If our social media feeds are to be believed, the boob is an endangered species. Women post the colors of their bras and flop their boobs onto random objects, while ads try to sell us "I heart boobies" bracelets and pink T-shirts, all to raise awareness of breast cancer. Hell, every October, which is breast cancer awareness month, the world looks like aisle three at the drugstore after a drunk tripped into the Pepto-Bismol display.
But do you remember the #CockInASock stunt, born to raise awareness for testicular cancer? Or how about the male version of that wacky pink merchandise, proudly proclaiming the wearer's overwhelming affinity for his nuts? Of course you don't. You almost certainly never heard about them in the first place. And that's because breasts are fun and pleasing to look at, while a hairy, flaccid cock and balls looks like someone stuffed a sausage into a tube sock and draped it over a couple of bird eggs.

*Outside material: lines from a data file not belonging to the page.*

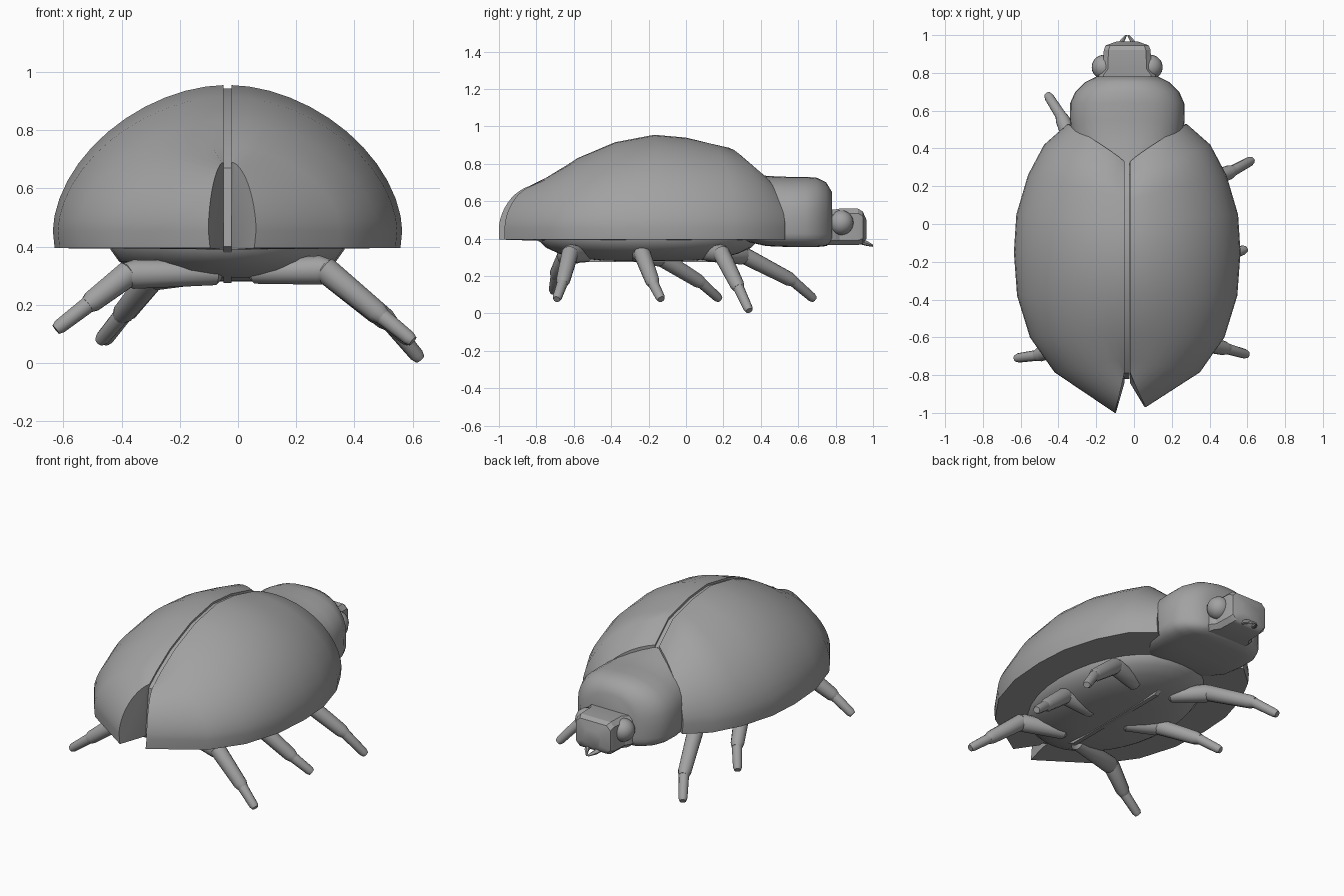
import bpy, bmesh, math
from mathutils import Vector

if "Cube" in bpy.data.objects:
    bpy.data.objects.remove(bpy.data.objects["Cube"])

CX = -0.036  # the beetle's own symmetry plane
GREY = bpy.data.materials.new("dark_grey")
GREY.diffuse_color = (.36, .36, .36, 1)
GREY.use_nodes = True
GREY.node_tree.nodes["Principled BSDF"].inputs["Base Color"].default_value = GREY.diffuse_color


def finish(name, bm, angle=35):
    bmesh.ops.recalc_face_normals(bm, faces=bm.faces[:])
    me = bpy.data.meshes.new(name)
    bm.to_mesh(me)
    bm.free()
    me.materials.append(GREY)
    ob = bpy.data.objects.new(name, me)
    bpy.context.collection.objects.link(ob)
    bpy.ops.object.select_all(action='DESELECT')
    ob.select_set(True)
    bpy.context.view_layer.objects.active = ob
    bpy.ops.object.shade_smooth_by_angle(angle=math.radians(angle))
    return ob


def loft(bm, rings):
    """Skin a list of closed point rings and cap both ends."""
    vs = [[bm.verts.new(p) for p in r] for r in rings]
    n = len(vs[0])
    for a, b in zip(vs, vs[1:]):
        for i in range(n):
            bm.faces.new((a[i], a[(i + 1) % n], b[(i + 1) % n], b[i]))
    bm.faces.new(vs[0])
    bm.faces.new(vs[-1])


def spow(v, p):
    return math.copysign(abs(v) ** p, v)


# Wing cases: (rim x, rim y, seam y, seam z) from back to front
STATIONS = [(.385, -.785, -.71, .745), (.515, -.6, -.58, .83),
            (.583, -.38, -.38, .915), (.6, -.15, -.17, .955), (.587, .05, 0, .94),
            (.525, .26, .13, .908), (.44, .42, .20, .89), (.315, .53, .33, .775)]
ARC = 12


def wing_case(name, side, tail):
    bm = bmesh.new()
    rows = []
    for rx, ry, ty, tz in [tail] + STATIONS:
        row = []
        for k in range(ARC + 1):
            a = math.pi / 2 * k / ARC
            s, c = math.sin(a), max(math.cos(a), 0)
            row.append((.014 + (rx - .014) * s ** 1.12, ty + (ry - ty) * s,
                        .455 + (tz - .455) * c ** 1.12))
        row.append((rx - .006, ry, .395))
        rows.append([bm.verts.new((CX + side * x, y, z)) for x, y, z in row])
    for a, b in zip(rows, rows[1:]):
        for k in range(ARC + 1):
            bm.faces.new((a[k], a[k + 1], b[k + 1], b[k]))
    back = bm.verts.new((CX + side * .014, -.84, .39))
    front = bm.verts.new((CX + side * .014, .33, .39))
    bm.faces.new([r[0] for r in rows] + [front, back])      # seam wall
    bm.faces.new([r[-1] for r in rows] + [front, back])     # underside
    bm.faces.new(rows[0] + [back])                          # tail notch
    bm.faces.new(rows[-1] + [front])                        # shoulder cut
    finish(name, bm)


wing_case("left_wing_case", -1, (.066, -1.0, -.78, .69))
wing_case("right_wing_case", 1, (.098, -.97, -.78, .69))

# Recessed strip in the seam between the wing cases
bm = bmesh.new()
outline = [(-.79, .67)] + [(t[2], t[3] - .012) for t in STATIONS]
outline += [(.32, .4), (.15, .276), (-.55, .276), (-.82, .4)]
loft(bm, [[(CX + d, y, z) for y, z in outline] for d in (-.013, .013)])
finish("seam_strip", bm)

# Belly
bm = bmesh.new()
loft(bm, [[(CX + .41 * s * math.cos(i * math.tau / 32), -.2 + .6 * s * math.sin(i * math.tau / 32), z)
           for i in range(32)]
          for z, s in ((.45, 1), (.39, .98), (.35, .91), (.32, .8), (.295, .64), (.283, .42), (.28, .2))])
finish("belly", bm, 60)

# Thorax: domed sections with a flat underside, along y (y, half width, bottom, top)
bm = bmesh.new()
rings = []
for y, w, lo, hi in ((.26, .22, .40, .77), (.34, .26, .38, .76), (.43, .29, .36, .735),
                     (.55, .304, .355, .73), (.64, .302, .355, .73), (.70, .275, .355, .725),
                     (.75, .225, .36, .70), (.78, .165, .38, .65)):
    mid = lo + (hi - lo) * .4
    ring = []
    for i in range(32):
        c, s = math.cos(i * math.tau / 32), math.sin(i * math.tau / 32)
        p = .85 if s > 0 else .4
        ring.append((CX + w * spow(c, p), y, mid + spow(s, p) * (hi - mid if s > 0 else mid - lo)))
    rings.append(ring)
loft(bm, rings)
finish("thorax", bm)

# Head: chamfered block rounding off at the mouth
bm = bmesh.new()
rings = []
for y, w, lo, hi in ((.70, .16, .37, .55), (.79, .15, .365, .555), (.82, .128, .365, .56),
                     (.92, .124, .365, .56), (.945, .115, .375, .545), (.965, .06, .40, .50)):
    c = .025
    rings.append([(CX + x, y, z) for x, z in
                  ((-w, lo + c), (-w + c, lo), (w - c, lo), (w, lo + c),
                   (w, hi - c), (w - c, hi), (-w + c, hi), (-w, hi - c))])
loft(bm, rings)
finish("head", bm, 30)

# Eyes and mandibles
for side, label in ((-1, "left"), (1, "right")):
    bm = bmesh.new()
    bmesh.ops.create_uvsphere(bm, u_segments=20, v_segments=12, radius=.066)
    bmesh.ops.translate(bm, verts=bm.verts, vec=(CX + side * .122, .83, .485))
    finish(label + "_eye", bm)
    bm = bmesh.new()
    loft(bm, [[(CX + side * x + r * math.cos(i * math.tau / 8), y, z + r * math.sin(i * math.tau / 8))
               for i in range(8)]
              for x, y, z, r in ((.04, .92, .39, .018), (.03, .965, .375, .014), (.006, 1.0, .362, .006))])
    finish(label + "_mandible", bm)


# Legs: overlapping tapered segments through hip, knee, ankle, tip
def leg(name, pts):
    bm = bmesh.new()
    pts = [Vector(p) for p in pts]
    for (a, b), (r0, r1) in zip(zip(pts, pts[1:]), ((.042, .05), (.046, .038), (.029, .025))):
        d = (b - a).normalized()
        q = d.to_track_quat('Z', 'Y')
        n = (b - a).length
        prof = ((-r0 * .5, r0 * .6), (-r0 * .1, r0), (n * .93, r1), (n + r1 * .3, r1 * .75))
        loft(bm, [[a + q @ Vector((r * math.cos(i * math.tau / 12), r * math.sin(i * math.tau / 12), h))
                   for i in range(12)] for h, r in prof])
    finish(name, bm)


leg("right_rear_leg", [(.06, -.54, .315), (.30, -.62, .32), (.49, -.66, .165), (.595, -.69, .08)])
leg("right_middle_leg", [(.10, -.26, .315), (.30, -.235, .32), (.49, -.175, .16), (.585, -.135, .08)])
leg("right_front_leg", [(.10, .12, .32), (.30, .19, .32), (.52, .28, .14), (.62, .335, .02)])
leg("left_rear_leg", [(-.08, -.58, .31), (-.38, -.645, .305), (-.51, -.695, .205), (-.62, -.71, .12)])
leg("left_middle_leg", [(-.15, -.24, .31), (-.29, -.14, .30), (-.40, .08, .165), (-.47, .175, .08)])
leg("left_front_leg", [(-.15, .15, .32), (-.28, .31, .31), (-.385, .57, .175), (-.455, .68, .08)])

"So beautiful, so majestic," said absolutely no one.
And that's a problem, because female cancers get far more attention than male cancers, to the point where breast cancer awareness has become a marketing juggernaut. In the UK, for example, 40,000 men are diagnosed with prostate cancer each year, and 10,000 die from it. Those are similar numbers to breast cancer, but breast cancer gets more than double the research dollars. It's not much different in America, with the National Cancer Institute's funding per new case of prostate cancer (NCIf/ncpc, as it's commonly known) being right around half that of breast cancer. It's even worse in Australia, where men's health research gets a measly quarter of the funding of women's.
National Football League
Despite their obsession with examining balls, the NFL won't even spare a 30-second PSA for testicular cancer.
So why the huge disparity, despite the fact that men are 16 percent more likely to get cancer than women, and 40 percent more likely to die from it? Well, it's a lot easier to get behind a campaign involving a depressing disease if attractive young women are involved. Then there's the fact that men are conditioned to "tough it out." Men often fail to go to the doctor after spotting early symptoms, because what are they, some kind of pussy? So no one wants to talk about it, which is why we don't see a lot of blue ribbons or fun runs to raise money for prostate cancer research, even though it sports as many victims as the almighty Pink.